It's odd that we live in a country where we have an abundance of land and trees and yet we can't seem to build enough houses to shelter our people.
We're spending millions of dollars on motel accommodation for people who don't have homes - money that could be spent building those homes.
It's a paradox.
I fear for the next generation because our problems become their problems.
The Government, in my view, is walking a fine line between making sure everyone has a safe, warm and dry roof over people's heads while trying to come up with a more sustainable solution.
And let's remember, these are people. Not numbers. People who often come with complex and high-needs issues.
Children are of particular concern, being sadly dubbed the "motel generation".
It's heartbreaking to read of children in emergency housing feeling unwanted and anxious, turning up to school tired, unprepared and struggling to fit in – if they show up at all.
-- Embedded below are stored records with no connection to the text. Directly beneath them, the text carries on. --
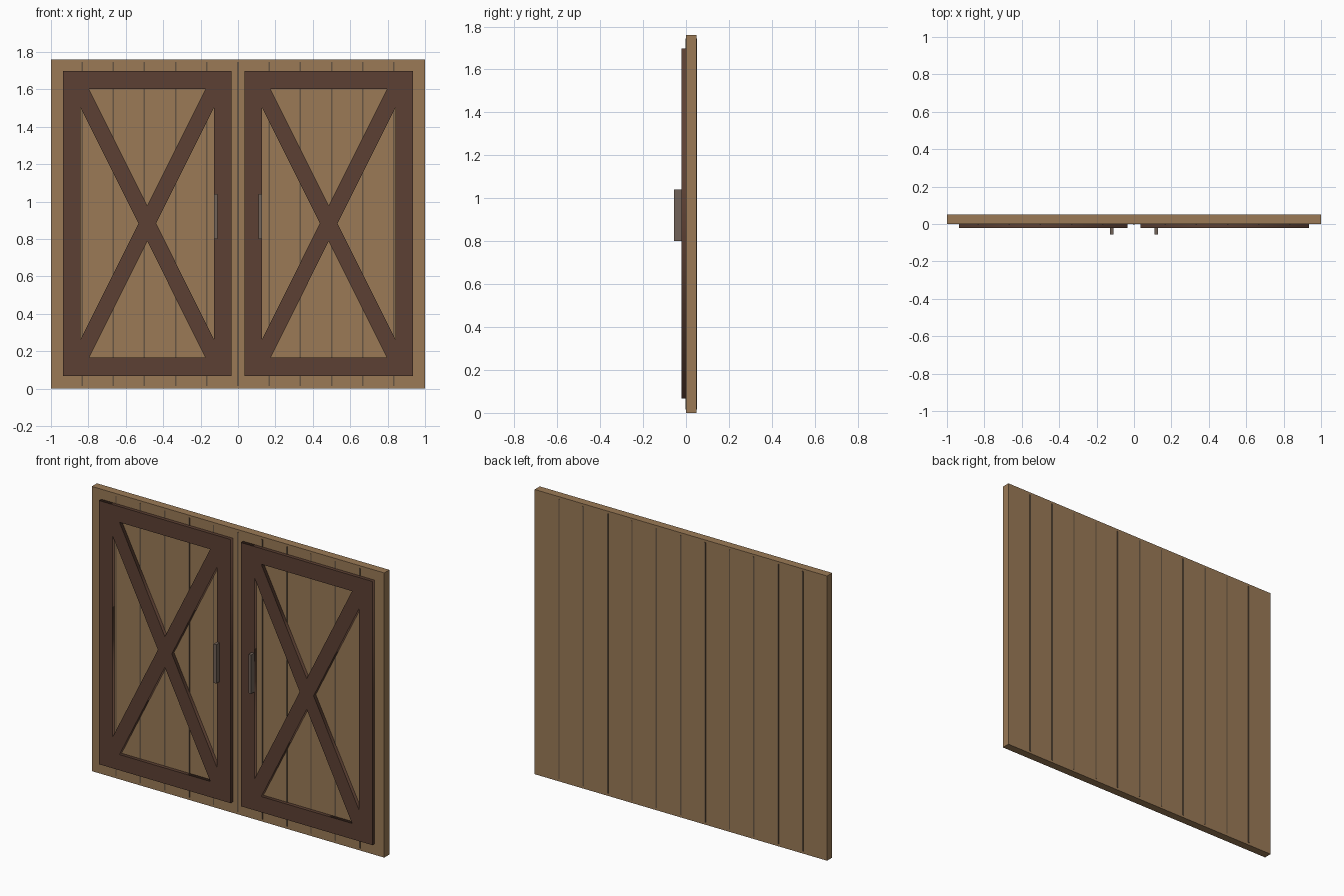
import bpy

if "Cube" in bpy.data.objects:
    bpy.data.objects.remove(bpy.data.objects["Cube"])


def material(name, rgb):
    m = bpy.data.materials.new(name)
    lin = [((c / 255 + 0.055) / 1.055) ** 2.4 for c in rgb]
    m.diffuse_color = (*lin, 1)
    m.use_nodes = True
    m.node_tree.nodes["Principled BSDF"].inputs["Base Color"].default_value = m.diffuse_color
    return m


WOOD = material("light wood", (155, 122, 86))
TRIM = material("dark brown trim", (92, 64, 51))
GROOVE = material("plank seam", (104, 86, 68))
METAL = material("handle metal", (113, 98, 88))


def box(name, x0, x1, y0, y1, z0, z1, mat):
    bpy.ops.mesh.primitive_cube_add(size=1, location=((x0 + x1) / 2, (y0 + y1) / 2, (z0 + z1) / 2))
    o = bpy.context.object
    o.name = name
    o.scale = (x1 - x0, y1 - y0, z1 - z0)
    bpy.ops.object.transform_apply(location=False, rotation=False, scale=True)
    o.data.materials.append(mat)
    return o


def trim(name, cx):
    """Rectangular frame with crossed braces: one outline with four triangular holes."""
    cz, hw, hh = 0.883, 0.45, 0.815      # centre and outer half size
    iw, ih = 0.358, 0.718                # inner half size
    slope = ih / iw
    off = 0.095                          # half brace thickness measured vertically
    loops = [[(-hw, -hh), (hw, -hh), (hw, hh), (-hw, hh)]]
    for s in (-1, 1):
        tx = (ih - off) / slope
        loops.append([(-tx, s * ih), (tx, s * ih), (0, s * off)])
        tz = slope * iw - off
        loops.append([(s * iw, -tz), (s * iw, tz), (s * off / slope, 0)])
    cu = bpy.data.curves.new(name, 'CURVE')
    cu.dimensions = '2D'
    cu.fill_mode = 'BOTH'
    cu.extrude = 0.011
    for pts in loops:
        sp = cu.splines.new('POLY')
        sp.points.add(len(pts) - 1)
        for p, (x, z) in zip(sp.points, pts):
            p.co = (x, z, 0, 1)
        sp.use_cyclic_u = True
    cu.materials.append(TRIM)
    o = bpy.data.objects.new(name, cu)
    bpy.context.collection.objects.link(o)
    o.location = (cx, -0.011, cz)
    o.rotation_euler = (1.5707963, 0, 0)
    bpy.ops.object.select_all(action='DESELECT')
    o.select_set(True)
    bpy.context.view_layer.objects.active = o
    bpy.ops.object.convert(target='MESH')


# plank backing
box("door_panel", -1, 1, 0, 0.05, 0, 1.76, WOOD)

# thin seams between the planks, showing on both faces
for i in range(1, 12):
    x = -1 + i / 6
    w = 0.005 if i == 6 else 0.004
    box("plank_seam", x - w, x + w, -0.002, 0.052, 0.015, 1.745, GROOVE)

# door trim and handles, mirrored left and right
for side, s in (("left", -1), ("right", 1)):
    trim(side + "_door_trim", s * 0.485)
    box(side + "_handle", s * 0.119 - 0.009, s * 0.119 + 0.009, -0.055, -0.02, 0.80, 1.04, METAL)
This is not what New Zealand is about.
Assistant Māori Commissioner for Children Glenis Philip-Barbara told RNZ recently that the Government needed to act urgently in dealing with children living in emergency accommodation.
She says Aotearoa is "teetering on the brink of a generation raised in motels and New Zealanders could not accept that as being okay".
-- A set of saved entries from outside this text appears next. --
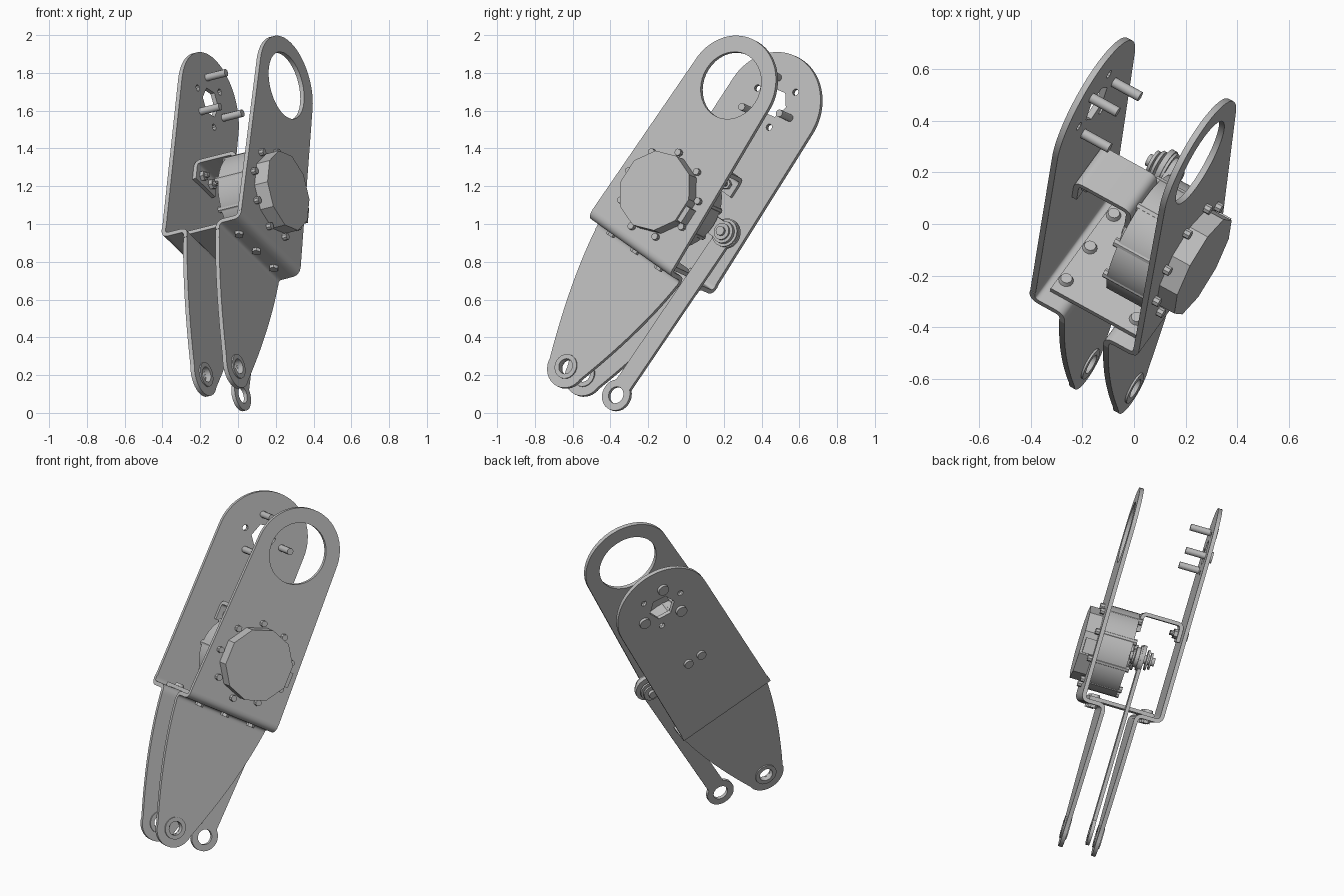
import bpy, bmesh, math
from mathutils import Matrix, Vector

cube = bpy.data.objects.get("Cube")
if cube:
    bpy.data.objects.remove(cube)

grey = bpy.data.materials.new("metal_grey")
grey.use_nodes = True
GREY = (0.5, 0.5, 0.5, 1)
grey.diffuse_color = GREY
grey.node_tree.nodes["Principled BSDF"].inputs["Base Color"].default_value = GREY

# Tilted frame of the assembly: X across the plates, Y along them, Z out of them
V = Vector((0.51, 0.70, -0.498)).normalized()
U = Vector((0.084, 0.536, 0.839))
U = (U - V * U.dot(V)).normalized()
N = V.cross(U)
FRAME = Matrix.Translation(V * -0.567) @ Matrix((V, U, N)).transposed().to_4x4()
# Turns a profile drawn in (Z, Y) so that it is extruded across the plates
SIDE = Matrix(((0, 0, -1), (0, 1, 0), (1, 0, 0))).to_4x4()


def finish(name, mesh, local):
    mesh.transform(FRAME @ local)
    mesh.materials.clear()
    mesh.materials.append(grey)
    for p in mesh.polygons:
        p.use_smooth = True
    mesh.set_sharp_from_angle(angle=math.radians(32))
    ob = bpy.data.objects.new(name, mesh)
    bpy.context.scene.collection.objects.link(ob)
    return ob


def arc(cx, cy, r, a0, a1, steps):
    return [(cx + r * math.cos(math.radians(a0 + (a1 - a0) * i / steps)),
             cy + r * math.sin(math.radians(a0 + (a1 - a0) * i / steps)))
            for i in range(steps + 1)]


def circle(cx, cy, r, sides=24, start=0):
    return arc(cx, cy, r, start, start + 360, sides)[:-1]


def plate(name, loops, low, high, local=Matrix()):
    """Flat part: first loop is the outline, the others are holes."""
    cu = bpy.data.curves.new(name, 'CURVE')
    cu.dimensions = '2D'
    cu.fill_mode = 'BOTH'
    cu.extrude = (high - low) / 2
    for loop in loops:
        sp = cu.splines.new('POLY')
        sp.points.add(len(loop) - 1)
        for pt, co in zip(sp.points, loop):
            pt.co = (co[0], co[1], 0, 1)
        sp.use_cyclic_u = True
    tmp = bpy.data.objects.new(name + "_tmp", cu)
    bpy.context.scene.collection.objects.link(tmp)
    dg = bpy.context.evaluated_depsgraph_get()
    mesh = bpy.data.meshes.new_from_object(tmp.evaluated_get(dg))
    bpy.data.objects.remove(tmp)
    bm = bmesh.new()
    bm.from_mesh(mesh)
    bmesh.ops.remove_doubles(bm, verts=bm.verts, dist=1e-5)
    bmesh.ops.recalc_face_normals(bm, faces=bm.faces)
    bm.to_mesh(mesh)
    bm.free()
    return finish(name, mesh, local @ Matrix.Translation((0, 0, (low + high) / 2)))


def rod(name, x, y, r, low, high, sides=16, top=1.0, local=Matrix()):
    mesh = bpy.data.meshes.new(name)
    bm = bmesh.new()
    bmesh.ops.create_cone(bm, cap_ends=True, segments=sides, radius1=r,
                          radius2=r * top, depth=high - low)
    bm.to_mesh(mesh)
    bm.free()
    return finish(name, mesh, local @ Matrix.Translation((x, y, (low + high) / 2)))


def sheet(name, path, half, bend=0.035, t=0.012):
    """Bent sheet from a (Z, Y) path with rounded corners, 2*half wide."""
    pts = [Vector(path[0])]
    for a, b, c in zip(path, path[1:], path[2:]):
        a, b, c = Vector(a), Vector(b), Vector(c)
        p, q = b + (a - b).normalized() * bend, b + (c - b).normalized() * bend
        for i in range(7):
            k = i / 6
            pts.append(p * (1 - k) ** 2 + b * 2 * k * (1 - k) + q * k * k)
    pts.append(Vector(path[-1]))
    left, right = [], []
    for i, p in enumerate(pts):
        d = (pts[min(i + 1, len(pts) - 1)] - pts[max(i - 1, 0)]).normalized()
        side = Vector((-d.y, d.x)) * t
        left.append(p + side)
        right.append(p - side)
    return plate(name, [left + right[::-1]], -half, half, SIDE)


def upper(half, r, cy):
    return arc(0, cy, r, 0, 180, 36) + [(-half, 0.64), (half, 0.64)]


def lower():
    side = []
    for i in range(13):
        k = i / 12
        side.append((0.305 * (1 - k) ** 2 + 0.532 * k * (1 - k) + 0.113 * k * k,
                     0.56 * (1 - k) ** 2 + 0.5 * k * (1 - k) - 0.15 * k * k))
    end = arc(0, -0.134, 0.115, -15, -165, 16)
    return side + end + [(-x, y) for x, y in reversed(side)]


# Upper side plates
plate("left_upper_plate", [upper(0.307, 0.27, 1.605), circle(0, 1.605, 0.182, 40)], 0.456, 0.48)
small_holes = [circle(0.135 * math.cos(math.radians(a)), 1.618 + 0.135 * math.sin(math.radians(a)), 0.018, 10)
               for a in (55, 175, 295)]
plate("right_upper_plate", [upper(0.303, 0.293, 1.595), circle(0, 1.618, 0.08, 6, 10)] + small_holes, -0.014, 0.01)

# Lower side plates, bent ledges and pivot rings
for name, zu, zl in (("left", 0.468, 0.338), ("right", -0.002, 0.139)):
    plate(name + "_lower_plate", [lower(), circle(0, -0.134, 0.042)], zl - 0.012, zl + 0.012)
    sheet(name + "_bent_ledge", [(zu, 0.645), (zu, 0.602), (zl, 0.602), (zl, 0.555)], 0.306)
    for z in (zl - 0.016, zl + 0.016):
        plate(name + "_pivot_ring", [circle(0, -0.134, 0.066), circle(0, -0.134, 0.041)], z - 0.004, z + 0.004)

# Bridge plate screwed onto the ledges
plate("bridge_plate", [[(0.045, 0.614), (0.43, 0.614), (0.43, 0.636), (0.045, 0.636)]], -0.245, 0.245, SIDE)
UPRIGHT = Matrix.Rotation(math.radians(-90), 4, 'X')
for z in (0.076, 0.395):
    for x in (-0.18, 0, 0.18):
        rod("bridge_screw", x, -z, 0.03, 0.634, 0.652, 14, 0.75, UPRIGHT)
        rod("bridge_nut", x, -z, 0.025, 0.572, 0.592, 6, 1, UPRIGHT)

# Motor with faceted cap, socket block and ring of screws
MY = 0.922
rod("motor_body", 0, MY, 0.252, 0.275, 0.457, 40)
rod("motor_cap", 0, MY, 0.217, 0.475, 0.56, 10)
a = math.radians(-8)
plate("motor_socket", [[(0.15, MY - 0.06), (0.235, MY - 0.06), (0.235, MY + 0.03), (0.15, MY + 0.03)]], 0.48, 0.545)
for i in range(9):
    a = math.radians(40 * i + 20)
    rod("motor_screw", 0.236 * math.cos(a), MY + 0.236 * math.sin(a), 0.019, 0.255, 0.505, 8)
rod("motor_boss", 0, MY, 0.09, 0.255, 0.28, 24)
rod("motor_shaft", 0, MY, 0.04, 0.215, 0.27)


def bar(length, r0, r1, w):
    """Bar along Y with a round eye at each end."""
    a0, a1 = (math.degrees(math.asin(w / r)) for r in (r0, r1))
    return (arc(0, 0, r0, 90 + a0, 450 - a0, 28)
            + arc(0, length, r1, -90 + a1, 270 - a1, 28))


def between(x0, y0, x1, y1):
    turn = Matrix.Rotation(math.atan2(x0 - x1, y1 - y0), 4, 'Z')
    return Matrix.Translation((x0, y0, 0)) @ turn, math.hypot(x1 - x0, y1 - y0)


# Crank and push link
PX = 0.305
place, length = between(0, MY, PX, MY)
plate("crank_arm", [bar(length, 0.075, 0.06, 0.05)], 0.228, 0.25, place)
place, length = between(0.273, -0.117, PX, MY)
plate("push_link", [bar(length, 0.084, 0.08, 0.052), circle(0, 0, 0.045)], 0.196, 0.217, place)
rod("crank_pin", PX, MY, 0.025, 0.13, 0.28, 12)
for r, z in ((0.06, 0.176), (0.075, 0.222), (0.05, 0.155), (0.045, 0.258)):
    rod("crank_washer", PX, MY, r, z - 0.006, z + 0.006, 20)

# Bracket joining the motor to the right plate
sheet("motor_bracket", [(0.022, 1.075), (0.022, 1.18), (0.259, 1.18), (0.259, 1.07)], 0.1, 0.03, 0.011)
for x in (-0.045, 0.045):
    rod("bracket_screw", x, 1.12, 0.028, -0.03, -0.013, 14)
    rod("bracket_bolt", x, 1.12, 0.014, -0.02, 0.075, 10)
    rod("bracket_nut", x, 1.12, 0.028, 0.033, 0.055, 6)

# Mounting pins around the six-sided opening
for deg in (-8, 116, 232):
    a = math.radians(deg)
    x, y = 0.135 * math.cos(a), 1.618 + 0.135 * math.sin(a)
    rod("mounting_pin", x, y, 0.02, -0.014, 0.13, 12)
    rod("mounting_pin_head", x, y, 0.034, -0.032, -0.013, 14)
Perhaps it's time to go back to basics.
Labour has only to look back to 1935 when the party argued that only the state was able to fix the housing shortage.
The next year Prime Minister Michael Joseph Savage created the Department of Housing Construction which oversaw the building of state houses, which had important flow-on effects on employment and the economy.
In my view, it's time to forget about Kiwibuild. Don't leave the job of housing our citizens up to the private sector.
Those decrying the so-called "nanny state" need to look at the situation we're now in and acknowledge that the state house scheme helped to alleviate the housing shortage in the 1930s.
Why shouldn't some incarnation of that scheme work for us now?
There are some things in our society that should be left in the Government's hands - that is, after all, why governments exist.
We need to remove the barriers, provide the much-needed support the building and construction industry by putting investment into training, freeing up land and untying red tape.
I don't pretend to have the answers because the issue is deep and complex.
But in simplistic terms, we have the trees and land.
Let's get the houses built.